What is Asbestos?
Asbestos is a mineral that makes a great fiber. People use that fiber in lots of building materials, like insulation, paints, electric wiring, wall boards, and floor tiles. It might be all around us.
Should I Be Concerned?
When any of these materials break apart, the asbestos can become airborne and get into our lungs. Asbestos fibers can lodge in the lining of the throat, lungs, or stomach, causing cancerous mutations.
There’s even a type of cancer called “mesothelioma,” for which asbestos is the only scientifically proven cause.
Is Asbestos Common in India?
Despite the dangers, an estimated 2 million tons of asbestos continue to be used around the world each year. Is it common in India?
The data shows it is a major concern in India. In 2012, India was the second-largest asbestos consumer behind China.
India produces little or no asbestos, but has become a major importer with exponential growth in the manufacturing of asbestos cement and pipes. Oddly, India has kept only modest tariffs on asbestos, but raised on artificial materials that are safer.
Asbestos is not banned in India or the US. A 2014 report sourced by the Associated Press reported India as one of the world’s biggest asbestos importers, with a $2 billion dollar industry experiencing double-digit annual growth, at least 100 manufacturing plants, and 300,000 jobs.

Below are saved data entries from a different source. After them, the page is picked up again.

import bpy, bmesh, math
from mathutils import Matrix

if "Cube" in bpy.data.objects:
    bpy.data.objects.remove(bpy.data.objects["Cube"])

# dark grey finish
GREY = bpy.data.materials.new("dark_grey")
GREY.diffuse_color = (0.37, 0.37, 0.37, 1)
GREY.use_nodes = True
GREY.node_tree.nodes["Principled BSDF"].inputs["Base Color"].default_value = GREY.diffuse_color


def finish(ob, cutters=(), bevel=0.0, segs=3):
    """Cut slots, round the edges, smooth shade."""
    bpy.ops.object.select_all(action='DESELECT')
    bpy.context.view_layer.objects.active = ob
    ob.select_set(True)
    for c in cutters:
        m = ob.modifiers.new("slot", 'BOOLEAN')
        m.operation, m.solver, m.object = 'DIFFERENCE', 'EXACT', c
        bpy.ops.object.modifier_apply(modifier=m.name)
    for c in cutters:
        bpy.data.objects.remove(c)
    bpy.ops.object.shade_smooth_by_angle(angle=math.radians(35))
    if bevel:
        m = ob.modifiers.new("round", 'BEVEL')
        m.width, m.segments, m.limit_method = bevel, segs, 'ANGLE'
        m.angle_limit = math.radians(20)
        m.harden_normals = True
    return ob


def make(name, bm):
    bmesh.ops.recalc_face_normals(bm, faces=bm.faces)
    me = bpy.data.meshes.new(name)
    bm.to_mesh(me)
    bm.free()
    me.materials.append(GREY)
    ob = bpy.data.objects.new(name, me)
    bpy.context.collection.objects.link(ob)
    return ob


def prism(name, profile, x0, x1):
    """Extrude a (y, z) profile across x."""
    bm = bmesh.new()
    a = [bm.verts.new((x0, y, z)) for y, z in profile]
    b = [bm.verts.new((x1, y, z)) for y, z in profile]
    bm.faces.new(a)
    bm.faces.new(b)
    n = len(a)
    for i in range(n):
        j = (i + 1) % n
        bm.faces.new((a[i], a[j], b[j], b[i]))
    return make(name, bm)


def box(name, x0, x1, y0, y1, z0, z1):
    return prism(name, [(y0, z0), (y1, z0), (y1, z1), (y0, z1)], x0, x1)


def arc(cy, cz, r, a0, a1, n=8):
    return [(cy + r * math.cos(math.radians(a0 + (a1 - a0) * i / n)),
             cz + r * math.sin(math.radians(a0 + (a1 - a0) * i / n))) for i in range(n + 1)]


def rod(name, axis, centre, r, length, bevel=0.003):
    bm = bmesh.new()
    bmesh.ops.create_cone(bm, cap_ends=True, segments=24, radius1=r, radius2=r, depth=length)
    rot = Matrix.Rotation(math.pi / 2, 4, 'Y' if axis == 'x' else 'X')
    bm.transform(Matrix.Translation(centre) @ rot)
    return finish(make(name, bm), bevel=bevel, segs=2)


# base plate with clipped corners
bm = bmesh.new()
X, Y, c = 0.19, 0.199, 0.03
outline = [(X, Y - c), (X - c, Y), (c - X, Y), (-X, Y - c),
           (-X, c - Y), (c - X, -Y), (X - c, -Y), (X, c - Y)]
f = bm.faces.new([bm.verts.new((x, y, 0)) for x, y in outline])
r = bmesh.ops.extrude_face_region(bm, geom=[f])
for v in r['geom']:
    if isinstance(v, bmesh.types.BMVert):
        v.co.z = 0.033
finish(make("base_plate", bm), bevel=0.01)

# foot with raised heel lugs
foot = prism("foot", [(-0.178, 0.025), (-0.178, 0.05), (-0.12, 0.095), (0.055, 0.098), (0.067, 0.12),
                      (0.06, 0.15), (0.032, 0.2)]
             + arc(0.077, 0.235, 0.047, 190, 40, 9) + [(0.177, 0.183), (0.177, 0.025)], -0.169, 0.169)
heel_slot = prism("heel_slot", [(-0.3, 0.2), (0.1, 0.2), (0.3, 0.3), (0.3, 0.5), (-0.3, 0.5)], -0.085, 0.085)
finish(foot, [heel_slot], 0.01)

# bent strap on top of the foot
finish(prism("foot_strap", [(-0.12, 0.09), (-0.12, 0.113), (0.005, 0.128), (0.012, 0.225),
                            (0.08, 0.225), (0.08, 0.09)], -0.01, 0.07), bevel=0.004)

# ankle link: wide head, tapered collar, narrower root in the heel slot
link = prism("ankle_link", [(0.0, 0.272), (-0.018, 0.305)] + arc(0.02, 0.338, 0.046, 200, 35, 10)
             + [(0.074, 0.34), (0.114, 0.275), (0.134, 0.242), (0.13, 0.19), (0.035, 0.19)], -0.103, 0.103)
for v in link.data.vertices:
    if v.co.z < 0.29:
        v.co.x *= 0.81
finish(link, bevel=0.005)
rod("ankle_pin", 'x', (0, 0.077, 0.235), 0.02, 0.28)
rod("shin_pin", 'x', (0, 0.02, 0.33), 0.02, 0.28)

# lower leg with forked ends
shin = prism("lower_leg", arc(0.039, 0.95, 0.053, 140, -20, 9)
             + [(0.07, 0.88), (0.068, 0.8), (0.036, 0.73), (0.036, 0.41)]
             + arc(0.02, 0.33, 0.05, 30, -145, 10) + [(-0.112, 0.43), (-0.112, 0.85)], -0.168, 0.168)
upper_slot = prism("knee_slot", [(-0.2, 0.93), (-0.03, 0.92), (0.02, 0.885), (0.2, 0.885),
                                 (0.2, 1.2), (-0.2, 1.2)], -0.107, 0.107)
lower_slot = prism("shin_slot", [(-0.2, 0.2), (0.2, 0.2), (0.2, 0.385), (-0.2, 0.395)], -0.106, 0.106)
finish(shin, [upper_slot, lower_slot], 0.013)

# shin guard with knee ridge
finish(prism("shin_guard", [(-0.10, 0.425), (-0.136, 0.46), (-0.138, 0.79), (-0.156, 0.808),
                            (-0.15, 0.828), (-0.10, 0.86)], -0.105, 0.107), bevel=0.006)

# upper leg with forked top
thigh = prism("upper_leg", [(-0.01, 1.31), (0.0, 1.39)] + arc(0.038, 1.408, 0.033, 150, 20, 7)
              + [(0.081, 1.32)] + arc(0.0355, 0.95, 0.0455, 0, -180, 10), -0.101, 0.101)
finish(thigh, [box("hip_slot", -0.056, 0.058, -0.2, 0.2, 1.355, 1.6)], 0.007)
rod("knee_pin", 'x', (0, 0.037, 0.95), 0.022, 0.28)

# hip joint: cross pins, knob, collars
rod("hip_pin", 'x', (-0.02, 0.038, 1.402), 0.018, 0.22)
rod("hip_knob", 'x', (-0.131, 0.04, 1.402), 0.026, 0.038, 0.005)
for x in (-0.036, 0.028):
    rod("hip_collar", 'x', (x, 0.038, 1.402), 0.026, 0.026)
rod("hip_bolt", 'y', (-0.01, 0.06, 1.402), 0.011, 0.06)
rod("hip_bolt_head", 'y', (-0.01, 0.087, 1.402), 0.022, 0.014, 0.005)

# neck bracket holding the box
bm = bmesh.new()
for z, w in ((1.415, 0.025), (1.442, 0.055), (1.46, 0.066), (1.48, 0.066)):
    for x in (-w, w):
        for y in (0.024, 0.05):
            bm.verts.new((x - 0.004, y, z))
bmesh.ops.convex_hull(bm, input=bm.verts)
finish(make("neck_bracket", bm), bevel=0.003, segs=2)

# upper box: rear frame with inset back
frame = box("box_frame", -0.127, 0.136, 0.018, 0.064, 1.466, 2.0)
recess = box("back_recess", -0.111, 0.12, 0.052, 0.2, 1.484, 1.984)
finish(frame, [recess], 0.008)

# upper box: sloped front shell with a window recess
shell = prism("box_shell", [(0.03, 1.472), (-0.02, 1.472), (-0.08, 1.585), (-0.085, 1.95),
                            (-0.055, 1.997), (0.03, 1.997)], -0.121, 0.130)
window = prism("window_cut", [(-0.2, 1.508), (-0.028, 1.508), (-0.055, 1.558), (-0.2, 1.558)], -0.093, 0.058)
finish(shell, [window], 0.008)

Are Indians Genetically Protected Against Asbestos?
Some people in India have claimed that asbestos is safe to use and that Indians are genetically protected from it. Diagnoses prove otherwise. Mumbai alone has documented more than 30 cases of mesothelioma patients treated at the hospital in a single year.
What You Should Know
- Asbestos is the most dangerous once disturbed. When fibers become airborne, we can breathe them in or ingest them.
- Your home and office materials in India may contain asbestos. Use caution with materials likely to contain asbestos, such as wall board, cement, roofing, or insulation. The most dangerous times are during construction and remodeling.
- Inexpensive pollution masks like N95 and N99 masks (see tests) and HEPA purifiers can capture asbestos particles.
For more information on asbestos visit the Mesothelioma + Asbestos Awareness Center. Learn more on the World Environment Day website.
Thomas is an Associate Professor of Behavior Science at the University of Chicago Booth School of Business and the founder of Smart Air, a social enterprise to help people across the world breathe clean air without shelling out thousands of dollars for expensive purifiers.